■ **What to do**
Locate the line containing "for a, b in" in the data below. Reproduce it and every following line up to the end, exactly as given.

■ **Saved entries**
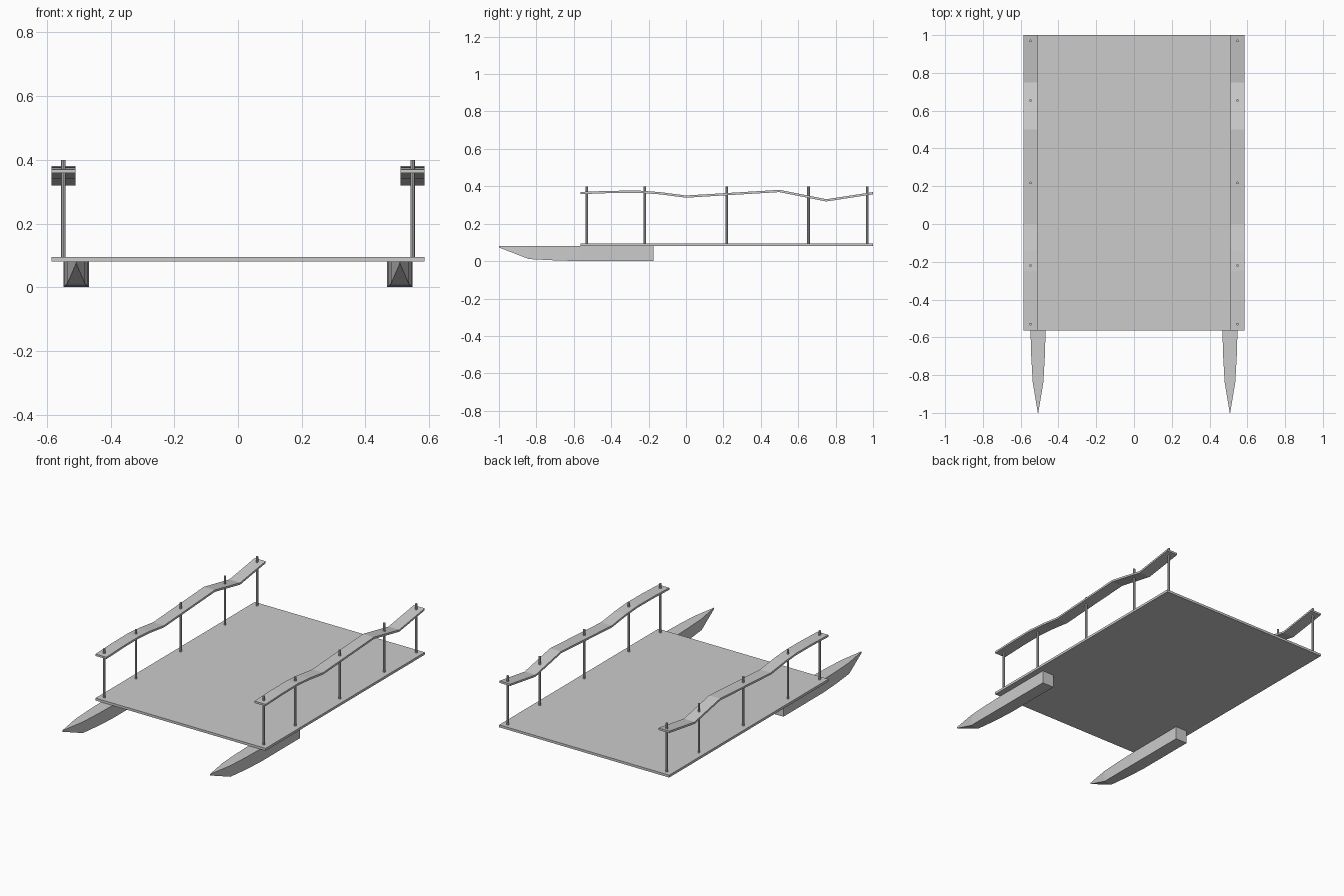
import bpy, bmesh
from mathutils import Matrix

if "Cube" in bpy.data.objects:
    bpy.data.objects.remove(bpy.data.objects["Cube"])


def finish(name, bm, mirrored=True):
    bmesh.ops.recalc_face_normals(bm, faces=bm.faces)
    mesh = bpy.data.meshes.new(name)
    bm.to_mesh(mesh)
    bm.free()
    obj = bpy.data.objects.new(name, mesh)
    bpy.context.collection.objects.link(obj)
    if mirrored:
        obj.modifiers.new("Mirror", 'MIRROR').use_mirror_merge = False
    return obj


def loft(name, stations):
    """Skin box sections given as (y, x_min, x_max, z_min, z_max)."""
    bm = bmesh.new()
    rings = []
    for y, x0, x1, z0, z1 in stations:
        rings.append([bm.verts.new(p) for p in
                      ((x0, y, z0), (x1, y, z0), (x1, y, z1), (x0, y, z1))])
    for a, b in zip(rings, rings[1:]):
        for i in range(4):
            j = (i + 1) % 4
            bm.faces.new((a[i], a[j], b[j], b[i]))
    bm.faces.new(rings[0])
    bm.faces.new(rings[-1])
    return finish(name, bm)


# Flat deck
bm = bmesh.new()
bmesh.ops.create_cube(bm, size=1, matrix=Matrix.Translation((0, 0.218, 0.088))
                      @ Matrix.Diagonal((1.17, 1.565, 0.015, 1)))
finish("deck", bm, mirrored=False)

# Pointed floats under the front
FX = 0.508
hull = [(-1.0, 0.001, 0.073), (-0.84, 0.028, 0.011), (-0.70, 0.036, 0.004),
        (-0.565, 0.04, 0.0), (-0.175, 0.04, 0.0)]
loft("float", [(y, FX - w, FX + w, z, 0.0805) for y, w, z in hull])

# Uneven plank handrails
rail = [(-0.565, 0.364), (-0.40, 0.37), (-0.25, 0.371), (-0.14, 0.363),
        (0.0, 0.345), (0.25, 0.36), (0.5, 0.375), (0.75, 0.325), (1.0, 0.363)]
loft("handrail", [(y, 0.51, 0.585, z - 0.006, z + 0.006) for y, z in rail])

# Railing posts
bm = bmesh.new()
for y in (-0.53, -0.22, 0.218, 0.655, 0.97):
    bmesh.ops.create_cone(bm, cap_ends=True, segments=8, radius1=0.007,
                          radius2=0.007, depth=0.31,
                          matrix=Matrix.Translation((0.548, y, 0.245)))
finish("railing_posts", bm)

■ **Exercise response**
    for a, b in zip(rings, rings[1:]):
        for i in range(4):
            j = (i + 1) % 4
            bm.faces.new((a[i], a[j], b[j], b[i]))
    bm.faces.new(rings[0])
    bm.faces.new(rings[-1])
    return finish(name, bm)


# Flat deck
bm = bmesh.new()
bmesh.ops.create_cube(bm, size=1, matrix=Matrix.Translation((0, 0.218, 0.088))
                      @ Matrix.Diagonal((1.17, 1.565, 0.015, 1)))
finish("deck", bm, mirrored=False)

# Pointed floats under the front
FX = 0.508
hull = [(-1.0, 0.001, 0.073), (-0.84, 0.028, 0.011), (-0.70, 0.036, 0.004),
        (-0.565, 0.04, 0.0), (-0.175, 0.04, 0.0)]
loft("float", [(y, FX - w, FX + w, z, 0.0805) for y, w, z in hull])

# Uneven plank handrails
rail = [(-0.565, 0.364), (-0.40, 0.37), (-0.25, 0.371), (-0.14, 0.363),
        (0.0, 0.345), (0.25, 0.36), (0.5, 0.375), (0.75, 0.325), (1.0, 0.363)]
loft("handrail", [(y, 0.51, 0.585, z - 0.006, z + 0.006) for y, z in rail])

# Railing posts
bm = bmesh.new()
for y in (-0.53, -0.22, 0.218, 0.655, 0.97):
    bmesh.ops.create_cone(bm, cap_ends=True, segments=8, radius1=0.007,
                          radius2=0.007, depth=0.31,
                          matrix=Matrix.Translation((0.548, y, 0.245)))
finish("railing_posts", bm)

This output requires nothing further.